IT Security Rewind: The Week of March 12
March 19, 2012 | Uncategorized | CyberArk
by Josh Arrington
With several major security shows like the U.S. RSA Conference 2012 and Black Hat Europe behind us, and several more in the queue, the industry is tireless when it comes to elevating awareness around the evolving threat landscape. And it has to be, as it seems hackers never ease up in their relentless pursuit of vulnerabilities to exploit. With that said, let’s take a look at some topics that are generating buzz in IT security. We’ll dub this our IT Security Rewind: March Madness Edition!
No Longer Privileged: Employee turnover is a cost of doing business, but what happens when an employee with privileged user account access (e.g. a sys-admin) leaves the company? Apparently not enough. An IT Director piece examines the propensity of organizations to ineffectively close out the user accounts of inactive sys-admins. Fortunately, proactive removal and monitoring of privileged accounts is a central tenet of effective privileged identity management best practices. Organizations should avoid risks by deploying solutions that grant privileges on an ‘as needed’ basis.
APT? What’s in a name? The pursuance of a precise definition continues to perplex the IT security community and this week CSO took a stab at truly defining the term through an in-depth feature. The article focuses on the basic components of an APT, the normal actors involved, and some common attack vectors. One glaring omission: The piece does not address the privileged escalation angle that is commonly associated with most APTs.
Password: You are the Weakest Link. Goodbye: Joe McKendrick of ZDNet compiled an insightful follow-up post to the results of the Trustwave 2012 Global Security Report which highlights how poor IT password management persists as the largest security concern facing most organizations. The report indicates that “the use of weak and/or default credentials continues to be one of the primary weaknesses exploited by attackers for internal propagation.” As McKendrick describes, the use of default (and hardcoded) passwords, in particular, creates system-wide vulnerabilities that enable hackers to attack with limited sophistication.
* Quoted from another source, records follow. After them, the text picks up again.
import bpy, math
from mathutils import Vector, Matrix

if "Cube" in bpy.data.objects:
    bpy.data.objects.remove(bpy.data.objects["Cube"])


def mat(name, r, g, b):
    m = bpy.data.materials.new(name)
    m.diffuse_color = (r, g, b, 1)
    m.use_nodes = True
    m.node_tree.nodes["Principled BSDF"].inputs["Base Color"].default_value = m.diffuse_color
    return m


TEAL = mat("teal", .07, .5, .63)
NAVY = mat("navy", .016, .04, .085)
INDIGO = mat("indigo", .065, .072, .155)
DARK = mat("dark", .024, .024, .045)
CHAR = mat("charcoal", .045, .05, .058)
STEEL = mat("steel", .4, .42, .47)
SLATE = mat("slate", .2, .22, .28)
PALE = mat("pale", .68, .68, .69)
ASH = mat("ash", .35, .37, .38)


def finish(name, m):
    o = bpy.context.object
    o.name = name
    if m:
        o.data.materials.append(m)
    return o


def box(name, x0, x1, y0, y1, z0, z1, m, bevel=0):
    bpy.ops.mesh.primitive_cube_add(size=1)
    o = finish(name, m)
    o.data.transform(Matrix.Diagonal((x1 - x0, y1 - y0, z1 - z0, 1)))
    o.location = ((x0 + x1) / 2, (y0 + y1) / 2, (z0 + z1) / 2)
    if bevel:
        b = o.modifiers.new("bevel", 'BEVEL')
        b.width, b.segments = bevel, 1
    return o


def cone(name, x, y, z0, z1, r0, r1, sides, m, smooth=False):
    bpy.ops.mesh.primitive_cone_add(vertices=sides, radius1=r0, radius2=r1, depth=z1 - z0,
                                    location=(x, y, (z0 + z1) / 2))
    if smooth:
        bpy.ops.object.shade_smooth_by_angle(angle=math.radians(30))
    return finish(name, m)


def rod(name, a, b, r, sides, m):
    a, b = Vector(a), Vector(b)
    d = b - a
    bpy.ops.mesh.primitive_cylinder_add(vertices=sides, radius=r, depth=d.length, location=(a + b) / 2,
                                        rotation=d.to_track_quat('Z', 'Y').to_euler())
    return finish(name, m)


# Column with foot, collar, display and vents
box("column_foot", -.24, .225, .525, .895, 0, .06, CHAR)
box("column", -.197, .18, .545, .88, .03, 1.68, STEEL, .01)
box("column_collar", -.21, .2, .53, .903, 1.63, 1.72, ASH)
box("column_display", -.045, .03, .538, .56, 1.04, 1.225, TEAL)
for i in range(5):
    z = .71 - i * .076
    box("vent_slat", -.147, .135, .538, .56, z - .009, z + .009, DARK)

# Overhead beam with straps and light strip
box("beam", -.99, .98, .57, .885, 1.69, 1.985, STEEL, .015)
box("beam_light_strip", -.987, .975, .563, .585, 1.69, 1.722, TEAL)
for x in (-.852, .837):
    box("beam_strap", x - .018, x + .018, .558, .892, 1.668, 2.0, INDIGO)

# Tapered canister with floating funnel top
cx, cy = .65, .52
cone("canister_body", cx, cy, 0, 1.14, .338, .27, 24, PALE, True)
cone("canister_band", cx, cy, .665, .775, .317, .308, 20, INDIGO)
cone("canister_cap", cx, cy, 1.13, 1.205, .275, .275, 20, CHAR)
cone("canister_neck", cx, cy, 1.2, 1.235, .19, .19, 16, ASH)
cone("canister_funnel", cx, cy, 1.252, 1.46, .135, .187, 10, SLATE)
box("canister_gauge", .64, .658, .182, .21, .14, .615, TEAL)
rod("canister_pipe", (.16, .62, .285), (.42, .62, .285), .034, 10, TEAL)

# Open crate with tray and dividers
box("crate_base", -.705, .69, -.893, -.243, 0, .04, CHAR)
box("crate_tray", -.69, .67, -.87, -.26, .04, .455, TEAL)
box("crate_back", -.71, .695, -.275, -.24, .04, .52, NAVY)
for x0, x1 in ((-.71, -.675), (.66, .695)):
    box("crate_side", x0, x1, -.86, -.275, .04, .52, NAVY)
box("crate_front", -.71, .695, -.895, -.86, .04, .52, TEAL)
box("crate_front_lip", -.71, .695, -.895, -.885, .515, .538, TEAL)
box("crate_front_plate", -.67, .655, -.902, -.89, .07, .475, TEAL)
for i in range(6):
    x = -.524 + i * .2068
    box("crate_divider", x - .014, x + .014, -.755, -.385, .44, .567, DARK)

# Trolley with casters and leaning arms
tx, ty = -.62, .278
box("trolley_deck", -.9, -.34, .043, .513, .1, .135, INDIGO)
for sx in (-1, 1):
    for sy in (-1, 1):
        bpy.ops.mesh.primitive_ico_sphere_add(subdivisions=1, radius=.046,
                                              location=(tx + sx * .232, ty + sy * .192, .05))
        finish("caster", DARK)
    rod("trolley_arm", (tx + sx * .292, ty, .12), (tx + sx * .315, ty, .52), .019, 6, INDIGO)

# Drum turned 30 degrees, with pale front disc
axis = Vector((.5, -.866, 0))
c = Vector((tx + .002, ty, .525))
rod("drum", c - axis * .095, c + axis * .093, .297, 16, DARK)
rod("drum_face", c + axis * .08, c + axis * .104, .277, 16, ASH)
That’s it for this week—what else is making you “mad” about IT security?